And things didn't improve with the release of her second album 'Post' which contained the execrable hit single 'It's Oh So Quiet' which further dented her image as a serious performer. This also led to Bjork becoming lumped in with the whole dinner-party set; you know, Yuppies who throw dinner parties and have Dido or M People or Beverly Knight as background music to show their hip and down with the kids. The same people who hijack Amy Winehouse or Adele. Bjork was now their kooky conversation piece. I think this is why I often felt loathe to sing her praises while I was still a huge fan.
From about this point onwards, Bjork has actually released a stream of fine albums, all of which I have and all of which I enjoy immensely. After those two early solo albums, her choice of musical styles and collaborators has changed and she has finally hit a seam of inspiration we all knew in the early days she possessed. She toured, backed by lo-fi Electronica duo Matmos AND an all female Inuit choir, resulting in some of the most magical live shows imaginable.
She even turned in a remarkable acting performance on Lars Von Trier's exceptional film 'Dancer In The Dark'. Bjork also contributed the songs for the film, garnering her an Oscar nomination, and another performance-from-another-planet when she turned up dressed as a swan, complete with egg. She delivered a powerful version of the song at the award ceremony but sadly lost out to a song that couldn't lace her Doc Martens.
It was during her solo career that she delivered the second of my favourite vocal performances of all time. It's from her 1997 album 'Homogenic' and is a track that many of her fans, including myself often call 'State Of Emergency', although it's actual title is 'Joga'. This song came out as I was coming to the end of my most insular bout of depression, and it was like one of those moments when you first see the sun rise above the horizon. It was like someone enveloping me in a velvet glove and saying that everything was going to be alright again.
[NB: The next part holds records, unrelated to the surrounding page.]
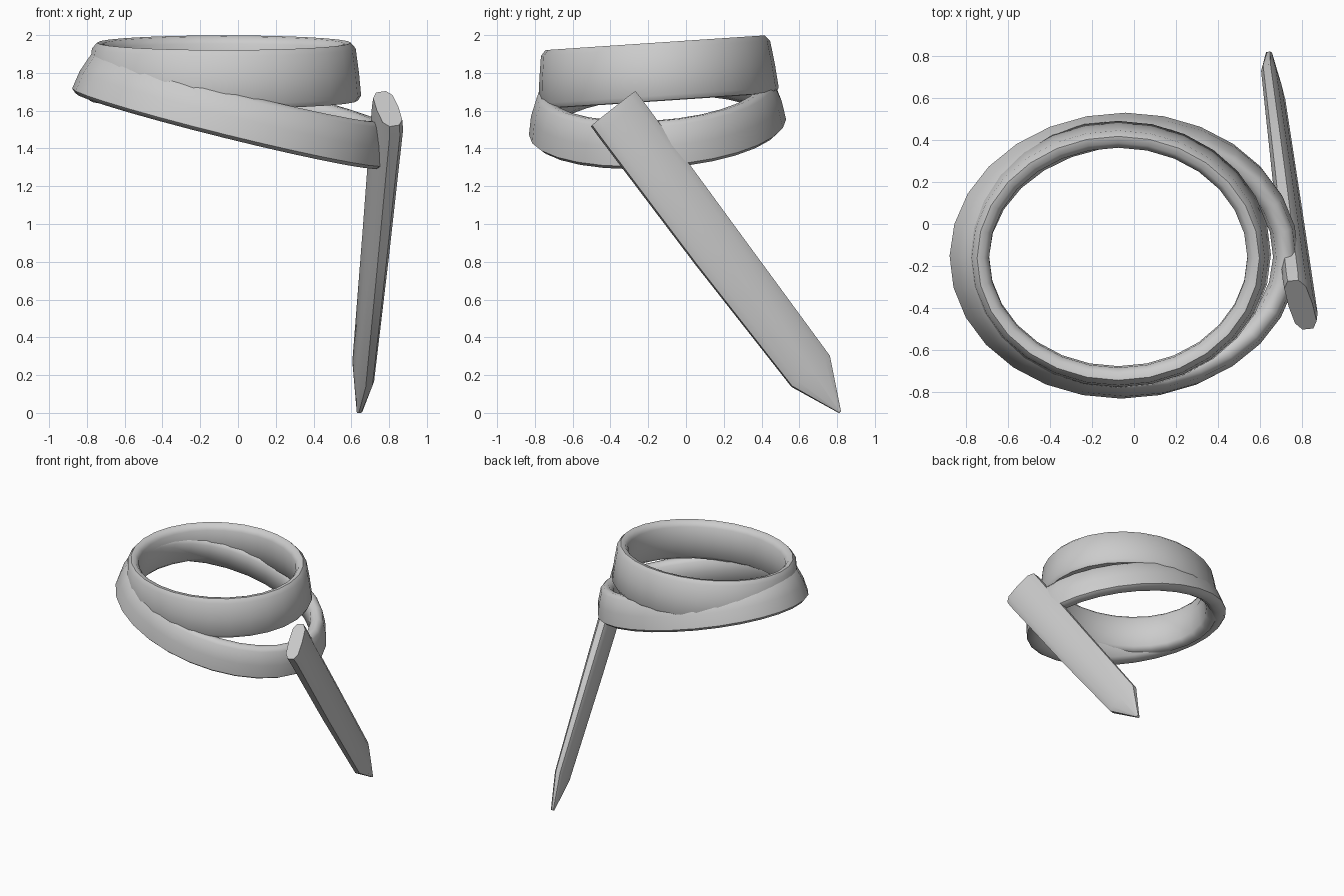
import bpy, bmesh
from math import cos, sin, pi, radians
from mathutils import Vector, Matrix

if "Cube" in bpy.data.objects:
    bpy.data.objects.remove(bpy.data.objects["Cube"])


def make_object(name, bm, angle):
    bmesh.ops.recalc_face_normals(bm, faces=bm.faces)
    mesh = bpy.data.meshes.new(name)
    bm.to_mesh(mesh)
    bm.free()
    ob = bpy.data.objects.new(name, mesh)
    bpy.context.collection.objects.link(ob)
    bpy.ops.object.select_all(action='DESELECT')
    ob.select_set(True)
    bpy.context.view_layer.objects.active = ob
    bpy.ops.object.shade_smooth_by_angle(angle=radians(angle))
    return ob


def bridge(bm, a, b):
    n = len(a)
    for i in range(n):
        j = (i + 1) % n
        bm.faces.new((a[i], a[j], b[j], b[i]))


def ring(name, centre, axis, rx, ry, section, n=28):
    """Sweep a section (radial offset, height) round an ellipse, tilted to axis."""
    w = Vector(axis).normalized()
    u = Vector((w.z, 0, -w.x)).normalized()
    v = w.cross(u)
    c = Vector(centre)
    bm = bmesh.new()
    loops = []
    for i in range(n):
        t = 2 * pi * i / n
        loops.append([bm.verts.new(c + u * (rx + r) * cos(t) + v * (ry + r) * sin(t) + w * h)
                      for r, h in section])
    for i in range(n):
        bridge(bm, loops[i], loops[(i + 1) % n])
    return make_object(name, bm, 50)


# upper band, tilted slightly towards the front
ring("upper_band", (-0.075, -0.153, 1.805), (0, -0.067, 1), 0.70, 0.61,
     [(0.027, -0.125), (0.015, 0.0), (-0.002, 0.125), (-0.028, 0.155), (-0.06, 0.15),
      (-0.085, 0.115), (-0.085, 0.0), (-0.072, -0.125), (-0.04, -0.155), (0.01, -0.152)])

# lower band, hanging down towards the right and flaring outwards
ring("lower_band", (-0.027, -0.157, 1.61), (0.24, -0.062, 0.97), 0.81, 0.64,
     [(0.042, -0.10), (0.025, 0.0), (-0.012, 0.10), (-0.04, 0.122), (-0.075, 0.118),
      (-0.105, 0.085), (-0.10, 0.0), (-0.075, -0.095), (-0.04, -0.122), (0.02, -0.12)])

# hanging strap end: (upper edge, lower edge, half thickness) at each station
stations = [
    ((0.757, -0.27, 1.70), (0.828, -0.50, 1.52), 0.058),
    ((0.753, -0.235, 1.655), (0.830, -0.46, 1.465), 0.062),
    ((0.695, 0.26, 0.98), (0.762, 0.05, 0.79), 0.052),
    ((0.632, 0.76, 0.30), (0.694, 0.56, 0.14), 0.040),
    ((0.640, 0.82, 0.008), (0.646, 0.81, 0.0), 0.014),
]
profile = [(1, 0.45), (0.72, 0.9), (0, 1), (-0.72, 0.9), (-1, 0.45),
           (-1, -0.45), (-0.72, -0.9), (0, -1), (0.72, -0.9), (1, -0.45)]
nrm = Vector((1, 0.1, 0.15)).normalized()
bm = bmesh.new()
loops = []
for a, b, t in stations:
    a, b = Vector(a), Vector(b)
    mid, half = (a + b) / 2, (a - b) / 2
    loops.append([bm.verts.new(mid + half * p + nrm * t * q) for p, q in profile])
for l0, l1 in zip(loops, loops[1:]):
    bridge(bm, l0, l1)
bm.faces.new(loops[0])
bm.faces.new(loops[-1])
make_object("hanging_strap", bm, 40)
Not many songs ever broke through that pitch black veneer, but it was always going to be something powerful by someone I had always harboured emotional feelings for....she hit me and it felt like a kiss!
And here is a live version complete with strings by the Royal Philharmonic Orchestra:
As I write this, the only release of Bjork's that I don't yet own is her latest album 'Biophillia', and that's only because it's been released in multiple variations of packaging, something that you'll know by my recent Blogs annoys the shit out of me. BUT....I may now, in the wake of this posting, download the album sans any packaging and just have the songs.
Given that they're by Bjork, they'll be all I need....
You can download KUKL's EP 'The Eye' here
And their 'Holdays In Europe' album here